##### Raw data

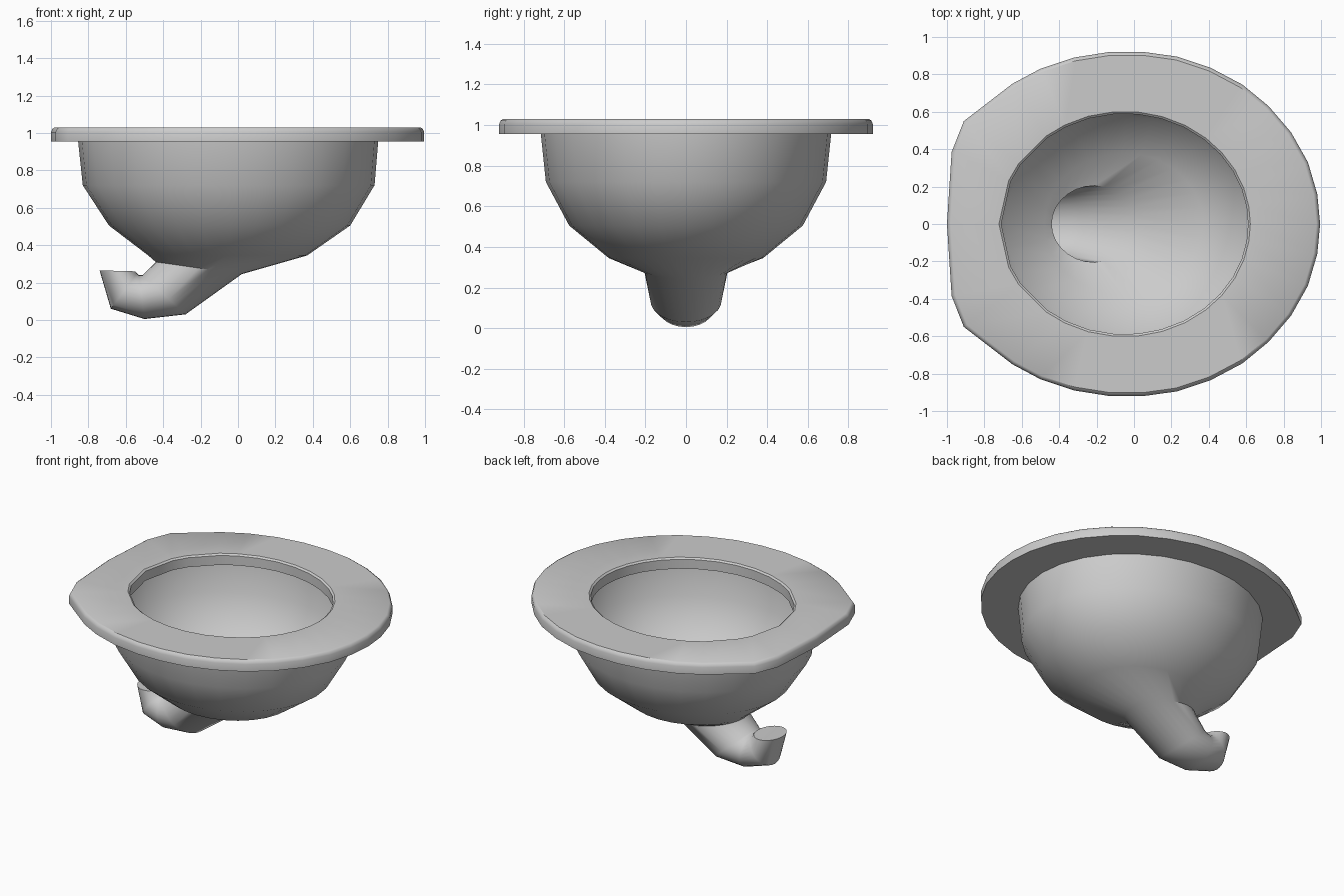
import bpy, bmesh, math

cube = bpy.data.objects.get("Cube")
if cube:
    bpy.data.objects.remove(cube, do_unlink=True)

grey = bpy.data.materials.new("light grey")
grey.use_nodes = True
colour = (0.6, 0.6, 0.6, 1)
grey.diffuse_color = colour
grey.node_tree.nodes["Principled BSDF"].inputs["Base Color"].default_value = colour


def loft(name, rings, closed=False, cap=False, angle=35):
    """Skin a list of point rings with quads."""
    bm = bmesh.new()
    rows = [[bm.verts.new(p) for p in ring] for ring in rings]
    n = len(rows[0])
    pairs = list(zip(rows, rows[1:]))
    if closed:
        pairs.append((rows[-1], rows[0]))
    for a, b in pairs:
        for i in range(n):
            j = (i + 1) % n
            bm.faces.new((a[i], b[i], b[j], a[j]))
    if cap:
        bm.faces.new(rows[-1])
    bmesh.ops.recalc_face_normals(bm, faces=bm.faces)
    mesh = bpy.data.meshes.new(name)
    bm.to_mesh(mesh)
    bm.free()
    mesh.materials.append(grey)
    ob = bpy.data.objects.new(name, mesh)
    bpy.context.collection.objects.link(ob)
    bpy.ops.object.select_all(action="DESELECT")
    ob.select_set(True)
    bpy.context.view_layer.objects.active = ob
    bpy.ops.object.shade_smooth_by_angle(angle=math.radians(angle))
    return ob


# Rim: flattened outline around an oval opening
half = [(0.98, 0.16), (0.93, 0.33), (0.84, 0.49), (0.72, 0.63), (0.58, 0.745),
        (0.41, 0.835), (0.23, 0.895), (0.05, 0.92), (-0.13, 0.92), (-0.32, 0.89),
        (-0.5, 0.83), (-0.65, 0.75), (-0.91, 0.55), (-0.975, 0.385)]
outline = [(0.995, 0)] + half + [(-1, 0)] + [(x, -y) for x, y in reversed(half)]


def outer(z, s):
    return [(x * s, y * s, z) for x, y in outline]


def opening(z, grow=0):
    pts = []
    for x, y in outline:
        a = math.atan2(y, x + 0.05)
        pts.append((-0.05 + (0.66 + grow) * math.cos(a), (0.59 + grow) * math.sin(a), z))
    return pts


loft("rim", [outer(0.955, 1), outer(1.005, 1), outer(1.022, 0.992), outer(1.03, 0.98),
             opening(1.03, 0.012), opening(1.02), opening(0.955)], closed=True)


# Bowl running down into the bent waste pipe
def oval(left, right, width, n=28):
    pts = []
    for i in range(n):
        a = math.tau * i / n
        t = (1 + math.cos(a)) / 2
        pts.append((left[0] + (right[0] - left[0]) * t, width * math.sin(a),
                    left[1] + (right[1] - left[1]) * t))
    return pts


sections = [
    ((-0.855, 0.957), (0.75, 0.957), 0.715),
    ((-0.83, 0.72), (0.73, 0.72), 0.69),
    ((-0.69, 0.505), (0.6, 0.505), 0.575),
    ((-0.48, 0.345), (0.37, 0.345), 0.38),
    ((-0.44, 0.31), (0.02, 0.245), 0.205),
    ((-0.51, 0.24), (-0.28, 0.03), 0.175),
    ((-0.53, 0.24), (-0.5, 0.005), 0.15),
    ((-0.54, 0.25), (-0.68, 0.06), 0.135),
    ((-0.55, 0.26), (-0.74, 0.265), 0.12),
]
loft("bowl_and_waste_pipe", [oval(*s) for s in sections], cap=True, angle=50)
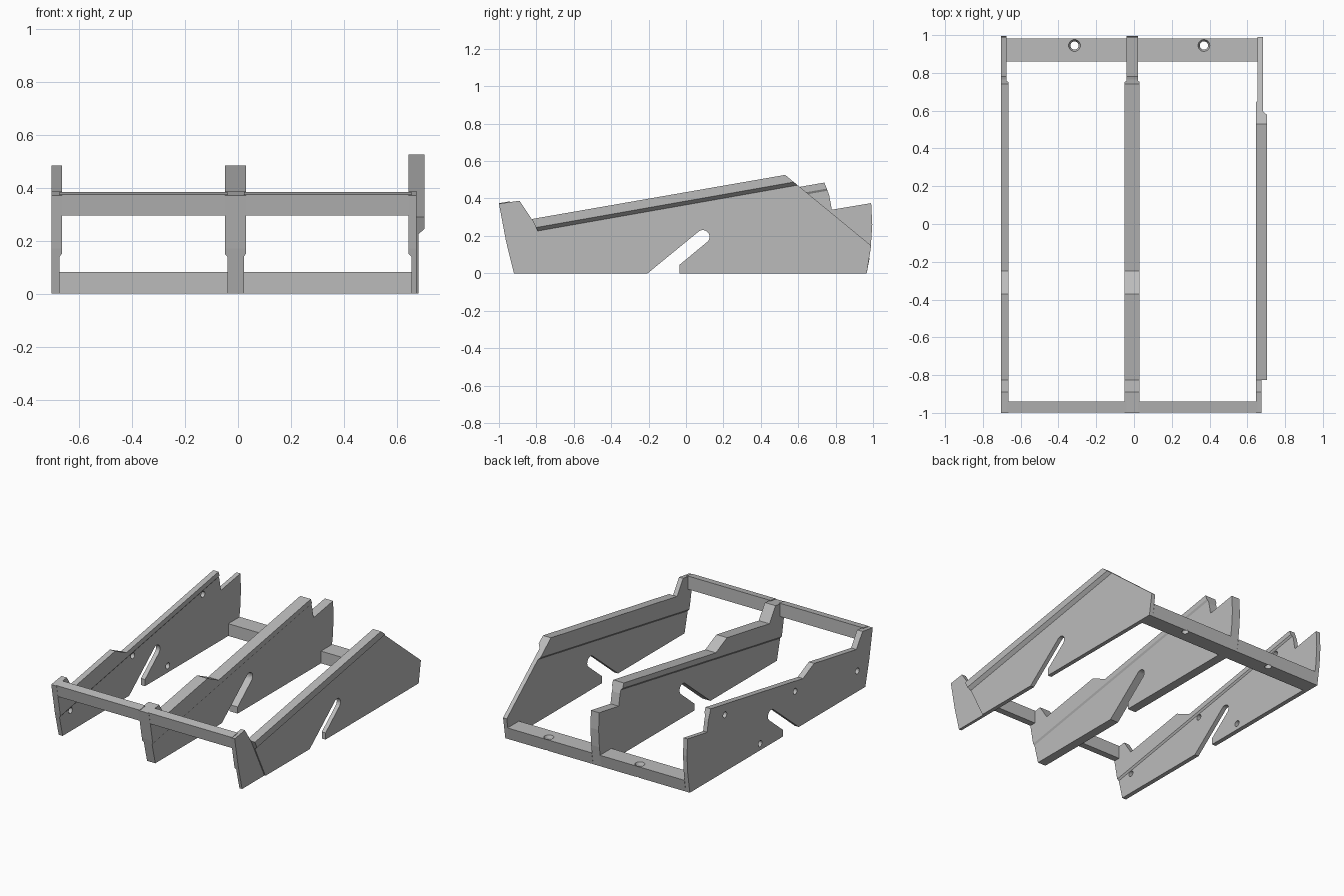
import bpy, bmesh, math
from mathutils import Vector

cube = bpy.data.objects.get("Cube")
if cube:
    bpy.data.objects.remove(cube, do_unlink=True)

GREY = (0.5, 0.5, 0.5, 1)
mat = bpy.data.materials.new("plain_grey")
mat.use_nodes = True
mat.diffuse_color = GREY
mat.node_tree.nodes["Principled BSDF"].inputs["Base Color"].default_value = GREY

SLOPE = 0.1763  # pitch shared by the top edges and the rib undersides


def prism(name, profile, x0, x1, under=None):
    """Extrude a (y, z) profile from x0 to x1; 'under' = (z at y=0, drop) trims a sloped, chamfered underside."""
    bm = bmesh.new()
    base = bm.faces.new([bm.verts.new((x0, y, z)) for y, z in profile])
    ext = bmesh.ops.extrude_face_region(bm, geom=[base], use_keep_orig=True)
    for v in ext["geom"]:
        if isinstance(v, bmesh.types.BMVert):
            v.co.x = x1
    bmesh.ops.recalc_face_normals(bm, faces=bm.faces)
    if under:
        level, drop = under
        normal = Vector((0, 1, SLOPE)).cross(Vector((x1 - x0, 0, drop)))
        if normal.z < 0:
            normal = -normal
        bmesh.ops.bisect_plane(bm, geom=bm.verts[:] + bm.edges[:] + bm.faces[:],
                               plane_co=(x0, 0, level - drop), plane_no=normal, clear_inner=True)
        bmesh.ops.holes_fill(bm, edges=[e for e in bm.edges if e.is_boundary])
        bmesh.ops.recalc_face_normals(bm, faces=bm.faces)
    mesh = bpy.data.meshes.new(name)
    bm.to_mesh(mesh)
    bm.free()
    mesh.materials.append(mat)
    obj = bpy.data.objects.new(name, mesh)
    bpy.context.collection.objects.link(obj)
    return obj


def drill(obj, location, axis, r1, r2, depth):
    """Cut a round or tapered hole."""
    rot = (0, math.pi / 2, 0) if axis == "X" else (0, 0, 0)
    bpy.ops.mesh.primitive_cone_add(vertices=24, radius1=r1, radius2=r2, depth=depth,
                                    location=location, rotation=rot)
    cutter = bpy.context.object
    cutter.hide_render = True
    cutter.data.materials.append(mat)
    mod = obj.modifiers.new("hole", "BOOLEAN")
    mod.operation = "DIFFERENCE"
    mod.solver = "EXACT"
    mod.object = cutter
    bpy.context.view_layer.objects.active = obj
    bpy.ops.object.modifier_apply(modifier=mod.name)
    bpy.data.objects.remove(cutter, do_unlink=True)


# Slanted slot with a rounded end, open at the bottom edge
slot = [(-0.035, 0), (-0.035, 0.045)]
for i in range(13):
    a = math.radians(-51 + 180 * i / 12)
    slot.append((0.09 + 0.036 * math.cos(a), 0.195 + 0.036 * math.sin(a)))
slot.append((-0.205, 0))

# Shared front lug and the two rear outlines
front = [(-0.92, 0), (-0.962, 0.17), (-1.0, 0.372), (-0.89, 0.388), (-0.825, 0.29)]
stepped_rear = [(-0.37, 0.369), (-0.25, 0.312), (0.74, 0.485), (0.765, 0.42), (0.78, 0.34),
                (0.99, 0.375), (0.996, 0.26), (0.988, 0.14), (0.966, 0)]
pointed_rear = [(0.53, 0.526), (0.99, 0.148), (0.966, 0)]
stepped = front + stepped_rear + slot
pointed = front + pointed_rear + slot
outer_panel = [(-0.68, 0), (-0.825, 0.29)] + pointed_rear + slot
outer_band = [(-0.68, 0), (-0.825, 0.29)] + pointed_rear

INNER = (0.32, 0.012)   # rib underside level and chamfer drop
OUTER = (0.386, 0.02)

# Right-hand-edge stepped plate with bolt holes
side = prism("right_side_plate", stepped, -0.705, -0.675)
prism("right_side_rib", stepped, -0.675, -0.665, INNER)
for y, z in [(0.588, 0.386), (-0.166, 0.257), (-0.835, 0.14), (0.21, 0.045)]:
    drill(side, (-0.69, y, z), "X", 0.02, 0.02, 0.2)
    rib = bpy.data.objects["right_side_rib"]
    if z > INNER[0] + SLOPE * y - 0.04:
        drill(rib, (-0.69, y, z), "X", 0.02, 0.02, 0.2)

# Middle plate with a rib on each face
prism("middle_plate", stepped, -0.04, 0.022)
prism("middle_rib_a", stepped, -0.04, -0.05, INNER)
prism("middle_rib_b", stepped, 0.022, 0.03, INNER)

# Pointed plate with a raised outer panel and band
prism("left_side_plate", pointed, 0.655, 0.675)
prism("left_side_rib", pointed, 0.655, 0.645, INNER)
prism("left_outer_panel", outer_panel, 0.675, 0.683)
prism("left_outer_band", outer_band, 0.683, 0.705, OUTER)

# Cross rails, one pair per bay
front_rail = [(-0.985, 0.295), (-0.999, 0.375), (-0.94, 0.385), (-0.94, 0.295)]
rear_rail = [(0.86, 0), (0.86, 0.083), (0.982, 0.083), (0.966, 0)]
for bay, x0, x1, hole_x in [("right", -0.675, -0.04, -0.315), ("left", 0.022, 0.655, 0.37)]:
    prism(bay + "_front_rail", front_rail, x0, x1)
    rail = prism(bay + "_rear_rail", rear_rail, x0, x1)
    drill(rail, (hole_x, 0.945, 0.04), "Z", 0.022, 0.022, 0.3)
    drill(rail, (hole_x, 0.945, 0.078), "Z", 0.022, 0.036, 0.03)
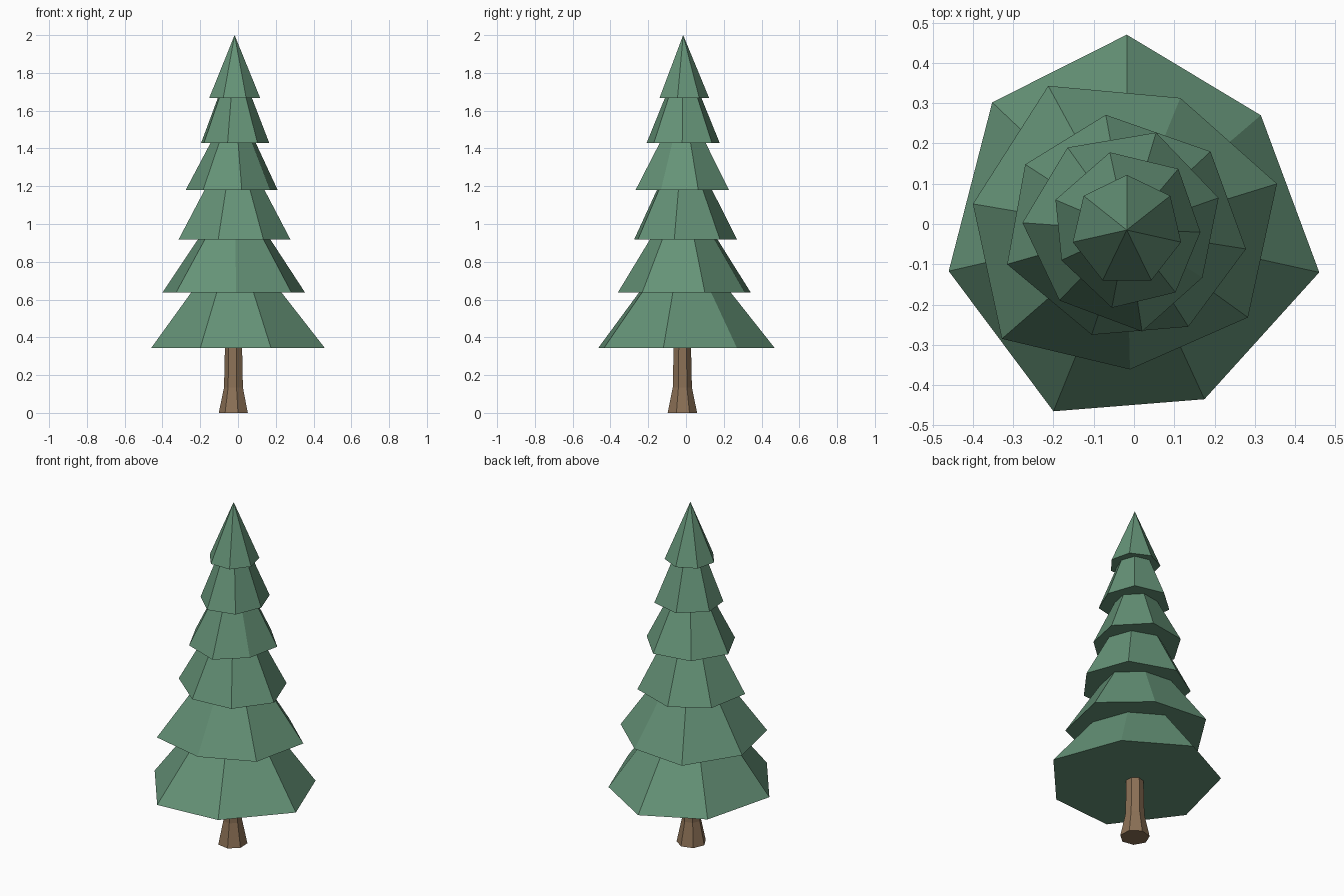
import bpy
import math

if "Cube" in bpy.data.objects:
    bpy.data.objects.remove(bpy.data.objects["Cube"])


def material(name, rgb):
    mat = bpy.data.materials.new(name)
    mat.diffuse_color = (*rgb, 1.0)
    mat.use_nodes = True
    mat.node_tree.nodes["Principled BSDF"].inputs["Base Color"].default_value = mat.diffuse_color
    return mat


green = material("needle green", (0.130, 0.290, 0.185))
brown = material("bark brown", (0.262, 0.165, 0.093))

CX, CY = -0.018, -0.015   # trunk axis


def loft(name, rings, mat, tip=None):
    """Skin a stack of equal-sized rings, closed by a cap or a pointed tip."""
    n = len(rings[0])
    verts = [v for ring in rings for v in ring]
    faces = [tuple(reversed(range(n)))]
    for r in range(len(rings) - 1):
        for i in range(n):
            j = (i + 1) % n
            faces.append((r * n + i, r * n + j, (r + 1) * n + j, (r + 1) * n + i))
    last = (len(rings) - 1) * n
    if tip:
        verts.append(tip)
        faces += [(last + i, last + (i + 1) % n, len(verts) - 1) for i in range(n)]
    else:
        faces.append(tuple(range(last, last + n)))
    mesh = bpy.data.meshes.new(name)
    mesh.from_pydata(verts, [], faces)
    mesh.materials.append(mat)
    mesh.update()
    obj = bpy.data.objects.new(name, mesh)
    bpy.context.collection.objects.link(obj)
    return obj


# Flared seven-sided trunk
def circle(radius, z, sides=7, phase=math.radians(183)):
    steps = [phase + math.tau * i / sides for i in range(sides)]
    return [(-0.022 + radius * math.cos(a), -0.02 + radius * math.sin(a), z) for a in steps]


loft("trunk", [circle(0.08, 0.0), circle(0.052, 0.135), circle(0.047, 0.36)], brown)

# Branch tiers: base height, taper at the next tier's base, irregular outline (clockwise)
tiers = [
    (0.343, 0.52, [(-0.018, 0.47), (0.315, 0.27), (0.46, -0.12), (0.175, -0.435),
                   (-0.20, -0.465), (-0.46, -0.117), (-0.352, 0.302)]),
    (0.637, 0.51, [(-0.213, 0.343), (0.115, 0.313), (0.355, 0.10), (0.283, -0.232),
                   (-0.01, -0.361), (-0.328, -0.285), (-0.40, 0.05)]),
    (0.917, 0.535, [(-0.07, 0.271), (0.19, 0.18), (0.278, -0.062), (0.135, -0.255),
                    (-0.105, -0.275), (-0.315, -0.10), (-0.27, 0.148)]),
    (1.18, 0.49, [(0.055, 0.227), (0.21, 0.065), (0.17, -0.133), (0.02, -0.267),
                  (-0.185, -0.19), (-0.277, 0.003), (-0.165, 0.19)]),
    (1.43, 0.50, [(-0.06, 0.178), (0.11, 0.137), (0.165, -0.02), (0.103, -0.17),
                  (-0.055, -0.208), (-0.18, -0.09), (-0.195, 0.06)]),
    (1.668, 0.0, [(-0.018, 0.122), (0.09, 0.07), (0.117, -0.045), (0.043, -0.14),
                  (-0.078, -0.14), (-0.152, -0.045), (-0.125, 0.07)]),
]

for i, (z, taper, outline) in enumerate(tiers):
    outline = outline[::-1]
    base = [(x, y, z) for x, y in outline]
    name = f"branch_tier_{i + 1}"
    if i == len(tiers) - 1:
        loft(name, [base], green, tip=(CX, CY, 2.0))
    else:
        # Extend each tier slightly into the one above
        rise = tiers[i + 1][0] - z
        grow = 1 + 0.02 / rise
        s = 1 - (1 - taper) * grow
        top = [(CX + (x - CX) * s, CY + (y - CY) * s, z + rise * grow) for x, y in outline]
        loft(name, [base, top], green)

##########

#### Requirement
Please give back exactly the lines of the listing above that run from the one containing "mod.object = cutter" through the one containing "0.388), (-0.825, 0.29)]", and only those.

#### Answer section
    mod.object = cutter
    bpy.context.view_layer.objects.active = obj
    bpy.ops.object.modifier_apply(modifier=mod.name)
    bpy.data.objects.remove(cutter, do_unlink=True)


# Slanted slot with a rounded end, open at the bottom edge
slot = [(-0.035, 0), (-0.035, 0.045)]
for i in range(13):
    a = math.radians(-51 + 180 * i / 12)
    slot.append((0.09 + 0.036 * math.cos(a), 0.195 + 0.036 * math.sin(a)))
slot.append((-0.205, 0))

# Shared front lug and the two rear outlines
front = [(-0.92, 0), (-0.962, 0.17), (-1.0, 0.372), (-0.89, 0.388), (-0.825, 0.29)]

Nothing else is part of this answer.